New Greek Manuscript at the Fisher
For 111 years, the Codex Torontonensis, the oldest complete book in the Fisher Library, has been awaiting a companion from its Byzantine home to join it on our library shelves. This past February, that long wait finally ended. Through the kind auspices of the Office of the Chief Librarian and the University’s Collection Development Department, a Greek Gospel Lectionary was added to the Fisher’s medieval manuscript holdings.

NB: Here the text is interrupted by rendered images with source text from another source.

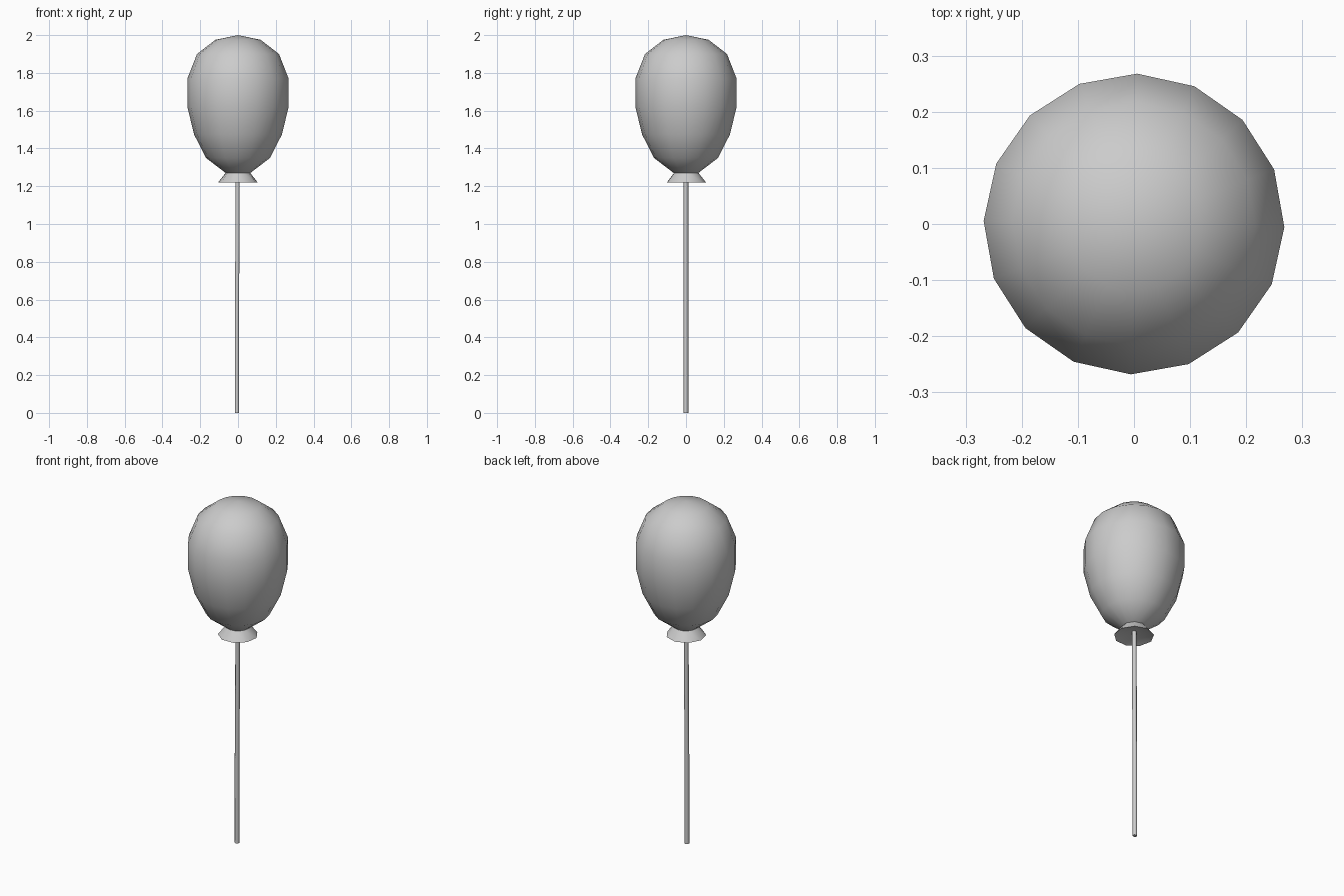
import bpy
import bmesh
from math import cos, sin, tau, radians

cube = bpy.data.objects.get("Cube")
if cube:
    bpy.data.objects.remove(cube, do_unlink=True)

grey = bpy.data.materials.new("plain grey")
grey.use_nodes = True
colour = (0.6, 0.6, 0.6, 1)
grey.diffuse_color = colour
grey.node_tree.nodes["Principled BSDF"].inputs["Base Color"].default_value = colour


def lathe(name, profile, sides, turn=0, angle=180):
    """Revolve (radius, height, x shift) points; zero radius makes a pole."""
    bm = bmesh.new()
    rings = []
    for r, z, dx in profile:
        count = sides if r else 1
        rings.append([bm.verts.new((dx + r * cos(tau * i / sides + turn),
                                    r * sin(tau * i / sides + turn), z))
                      for i in range(count)])
    for a, b in zip(rings, rings[1:]):
        for i in range(sides):
            j = (i + 1) % sides
            corners = [a[i % len(a)], a[j % len(a)], b[j % len(b)], b[i % len(b)]]
            bm.faces.new(list(dict.fromkeys(corners)))
    bmesh.ops.recalc_face_normals(bm, faces=bm.faces)
    mesh = bpy.data.meshes.new(name)
    bm.to_mesh(mesh)
    bm.free()
    obj = bpy.data.objects.new(name, mesh)
    bpy.context.collection.objects.link(obj)
    mesh.materials.append(grey)
    bpy.ops.object.select_all(action="DESELECT")
    obj.select_set(True)
    bpy.context.view_layer.objects.active = obj
    bpy.ops.object.shade_smooth_by_angle(angle=radians(angle))
    return obj


# Balloon body, narrowing to the neck
body = [(0, 1.255), (0.065, 1.27), (0.17, 1.35), (0.233, 1.475), (0.268, 1.62),
        (0.268, 1.77), (0.217, 1.9), (0.12, 1.975), (0, 2.0)]
lathe("balloon_body", [(r, z, 0) for r, z in body], 16, radians(-1.2))

# Flared knot with a hollow underside
knot = [(0, 1.275), (0.065, 1.272), (0.107, 1.219), (0, 1.25)]
lathe("balloon_knot", [(r, z, 0) for r, z in knot], 9, radians(12), 40)

# String, leaning very slightly to one side
string = [(0, 0, -0.006), (0.0125, 0, -0.006), (0.0125, 0.5, -0.006),
          (0.0125, 0.9, -0.003), (0.0125, 1.25, -0.002), (0, 1.25, -0.002)]
lathe("balloon_string", string, 6, radians(30), 65)
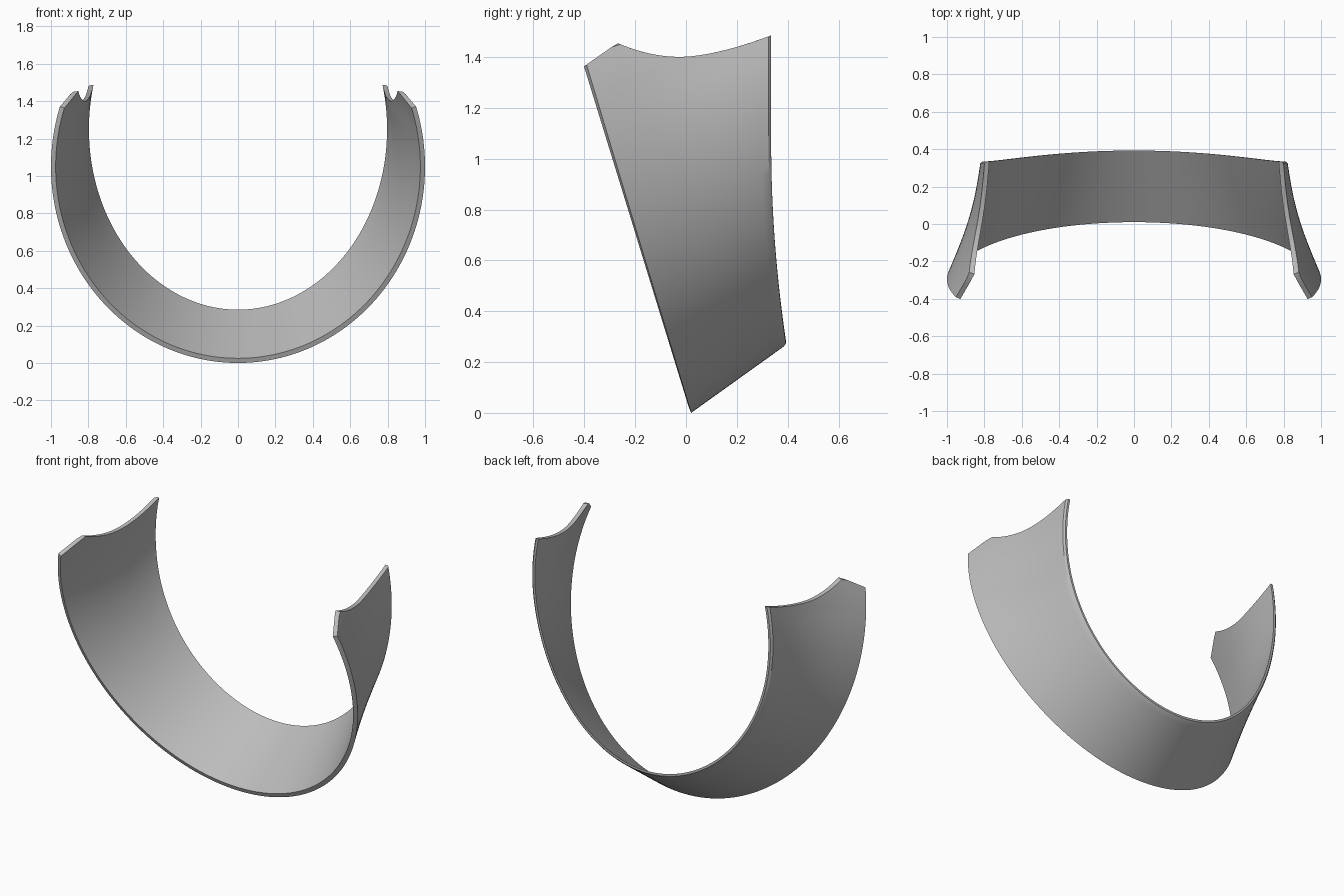
import bpy, bmesh, math
from mathutils import Vector

old = bpy.data.objects.get("Cube")
if old:
    bpy.data.objects.remove(old)

THICK = 0.025
ACROSS = 20     # steps from front edge to back edge
ALONG = 112     # steps from one tip to the other


def top_height(y):
    """Height of the trimmed tips: slanted front corner, then a shallow scoop."""
    if y < -0.27:
        return 1.455 + (y + 0.27) * 0.7
    if y < -0.02:
        return 1.40 + 0.055 * ((y + 0.02) / 0.25) ** 2
    return 1.40 + 0.085 * ((y + 0.02) / 0.355) ** 1.6


def surface(phi, s, inset, flare):
    """Point on the band: phi runs round the arc, s from front to back edge."""
    c, n = math.cos(phi), math.sin(phi)
    fz = 1.05 - 1.05 * c
    front = Vector((n, 0.02 - 0.3 * fz - flare, fz))
    bz = 1.25 - 0.99 * c
    rise = max(0.0, 1 - (bz - 0.26) / 0.8)
    back = Vector((0.822 * n, 0.325 + 0.058 * rise ** 2 + flare, bz))
    p = front.lerp(back, s)
    p -= Vector((n, 0, -c)) * inset
    # the sides pinch inwards towards the tips
    pinch = 0.04 * math.sin(math.pi * s) * min(1, abs(phi) / 1.75) ** 3
    p.x -= math.copysign(pinch, phi)
    return p


def tip_angle(s, inset, flare):
    """Arc angle at which the surface meets the trimmed top."""
    lo, hi = 1.3, 2.4
    for _ in range(30):
        mid = (lo + hi) / 2
        p = surface(mid, s, inset, flare)
        if p.z < top_height(p.y):
            lo = mid
        else:
            hi = mid
    return lo


# Closed cross-section: outer skin, back rim ridge, inner skin
steps = [i / ACROSS for i in range(ACROSS + 1)]
section = [(s, 0, 0) for s in steps]
section.append((1, THICK * 0.45, 0.01))
section += [(s, THICK, 0.01) for s in reversed(steps)]
ends = [tip_angle(*p) for p in section]
count = len(section)

bm = bmesh.new()
rings = []
for k in range(ALONG + 1):
    u = 2 * k / ALONG - 1
    rings.append([bm.verts.new(surface(u * e, *p)) for p, e in zip(section, ends)])

for a, b in zip(rings, rings[1:]):
    for i in range(count):
        j = (i + 1) % count
        bm.faces.new((a[i], a[j], b[j], b[i]))

# Tip caps
for ring in (rings[0], rings[-1]):
    for i in range(ACROSS):
        bm.faces.new((ring[i], ring[i + 1], ring[count - 2 - i], ring[count - 1 - i]))
    bm.faces.new(ring[ACROSS:ACROSS + 3])

bmesh.ops.recalc_face_normals(bm, faces=bm.faces)
mesh = bpy.data.meshes.new("curved_band")
bm.to_mesh(mesh)
bm.free()

band = bpy.data.objects.new("curved_band", mesh)
bpy.context.collection.objects.link(band)

# Plain grey finish
grey = bpy.data.materials.new("plain_grey")
grey.use_nodes = True
colour = (0.5, 0.5, 0.5, 1)
grey.diffuse_color = colour
grey.node_tree.nodes["Principled BSDF"].inputs["Base Color"].default_value = colour
mesh.materials.append(grey)

bpy.ops.object.select_all(action='DESELECT')
band.select_set(True)
bpy.context.view_layer.objects.active = band
bpy.ops.object.shade_smooth_by_angle(angle=math.radians(30))
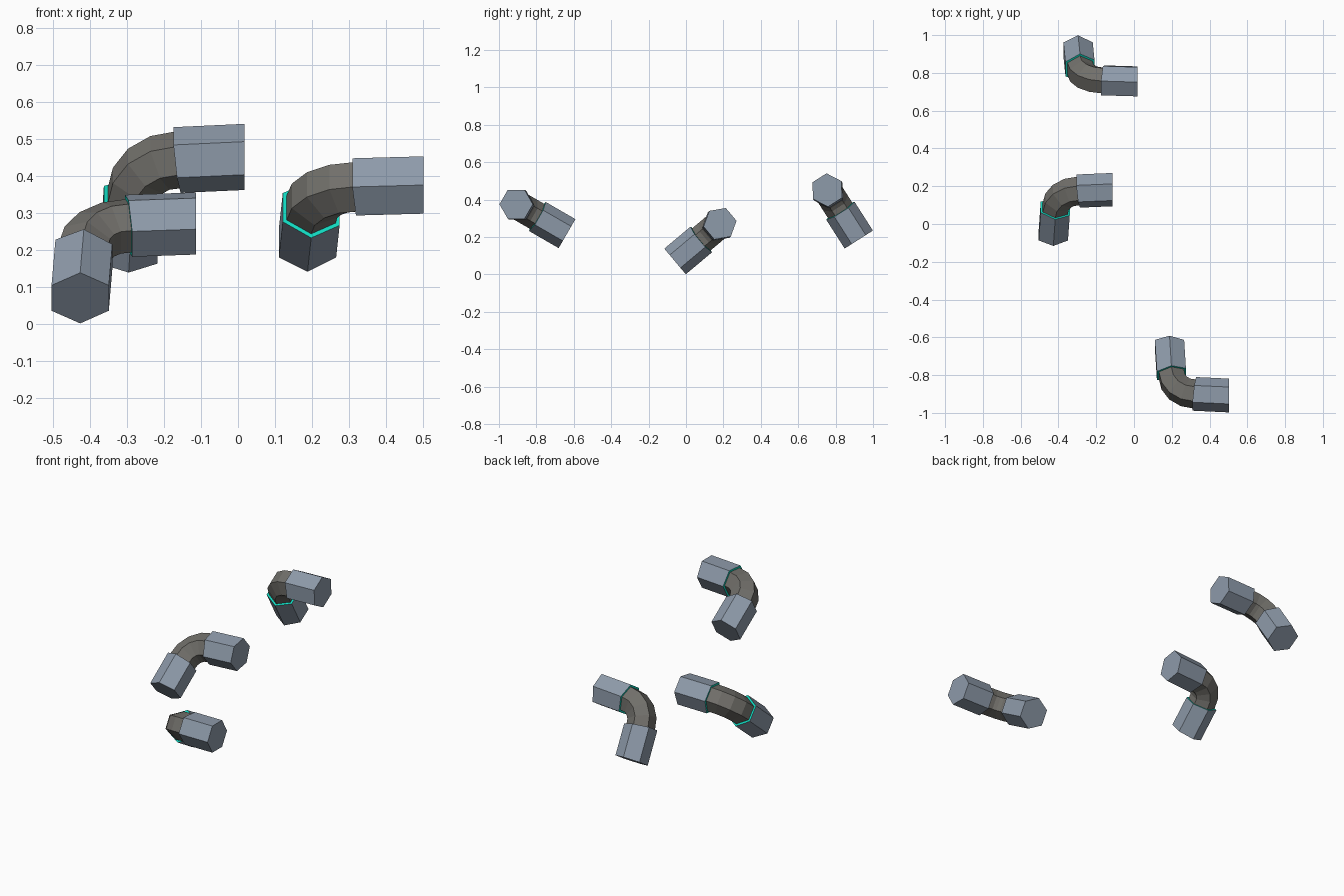
import bpy, bmesh, math
from mathutils import Vector

if "Cube" in bpy.data.objects:
    bpy.data.objects.remove(bpy.data.objects["Cube"])


def material(name, rgb):
    m = bpy.data.materials.new(name)
    m.diffuse_color = (*rgb, 1)
    m.use_nodes = True
    m.node_tree.nodes["Principled BSDF"].inputs["Base Color"].default_value = m.diffuse_color
    return m


MATS = [material("socket blue grey", (0.27, 0.325, 0.40)),
        material("rim teal", (0.006, 0.72, 0.55)),
        material("bend warm grey", (0.165, 0.16, 0.145))]

SOCKET_R, TUBE_R = 0.0895, 0.077
REACH, TILT, SOCKET_L, STEPS = 0.314, 0.010, 0.183, 4


def elbow_path():
    """Centre line in the bend plane: (x, s) points with section angles."""
    a = REACH - SOCKET_L
    rad = a - TILT
    # start socket mouth, then quarter arc, then end socket mouth
    pts = [(0, -REACH)]
    for i in range(STEPS + 1):
        t = math.pi / 2 * i / STEPS
        pts.append((TILT + rad * (1 - math.cos(t)), -a + rad * math.sin(t)))
    pts.append((REACH, 0))
    ang = [0]
    chord = [math.atan2(q[0] - p[0], q[1] - p[1]) for p, q in zip(pts, pts[1:])]
    ang += [(c + d) / 2 for c, d in zip(chord, chord[1:])] + [math.pi / 2]
    return list(zip(pts, ang))


def elbow(name, x0, y_end, z_end, pitch, facing):
    """Hexagonal elbow: one socket along u, the other along x."""
    ex = Vector((1, 0, 0))
    u = Vector((0, facing * math.cos(pitch), math.sin(pitch)))
    w = ex.cross(u)
    origin = Vector((x0, y_end, z_end))
    path = elbow_path()
    # sockets are wide, the bend is narrow; doubled stations make the rims
    stations = [(path[0], SOCKET_R), (path[1], SOCKET_R)]
    stations += [(p, TUBE_R) for p in path[1:-1]]
    stations += [(path[-2], SOCKET_R), (path[-1], SOCKET_R)]
    bm = bmesh.new()
    rings = []
    for ((x, s), a), r in stations:
        c = origin + ex * x + u * s
        side = ex * math.cos(a) - u * math.sin(a)
        rings.append([bm.verts.new(c + r * (w * math.cos(k * math.pi / 3)
                                            + side * math.sin(k * math.pi / 3)))
                      for k in range(6)])
    last = len(rings) - 2
    for i, (p, q) in enumerate(zip(rings, rings[1:])):
        mat = 0 if i in (0, last) else 1 if i in (1, last - 1) else 2
        for k in range(6):
            n = (k + 1) % 6
            bm.faces.new((p[k], p[n], q[n], q[k])).material_index = mat
    # closed socket ends
    bm.faces.new(rings[0])
    bm.faces.new(rings[-1])
    bmesh.ops.recalc_face_normals(bm, faces=bm.faces)
    me = bpy.data.meshes.new(name)
    bm.to_mesh(me)
    bm.free()
    for m in MATS:
        me.materials.append(m)
    bpy.context.collection.objects.link(bpy.data.objects.new(name, me))


elbow("middle_pipe_elbow", -0.427, 0.182, 0.271, math.radians(40), 1)
elbow("front_pipe_elbow", 0.188, -0.908, 0.375, math.radians(30), -1)
elbow("back_pipe_elbow", -0.296, 0.755, 0.451, math.radians(57.5), -1)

Like the Codex, it was most likely transcribed at Constantinople in the middle of the eleventh century, and displays many of the same artistic and calligraphic traits (see images below - click on the image for a larger view). Apart from its antiquity and simple beauty, what sets this manuscript apart from the others in the library is its remarkable provenance. It was most likely created for use in one of the provincial churches outside of Constantinople, and by the late sixteenth century, formed part of a parish library near Trebizond, on the southern shore of the Black Sea. Its whereabouts between the sixteenth and the nineteenth centuries are unclear, but what is certain is that it was housed at the Metochion (or ecclesiastical embassy church) of the Holy Sepulchre at Constantinople in 1892, together with the now famous “Archimedes Palimpsest.”
At some point in the 1920s, both manuscripts were purchased by the Turko-French antiquarian and bibliophile, Salomon Guerson (1872-1970). It is now known that Guerson altered his manuscripts, supplying forged miniatures in some, while removing folios from others, including the Archimedes, to reinsert elsewhere with “new” texts and images.
What treasures this new addition to the Fisher collections will reveal is now in the hands of our scholars; and for our students, it represents one more piece of literary archeology on which to train their codicological eyes.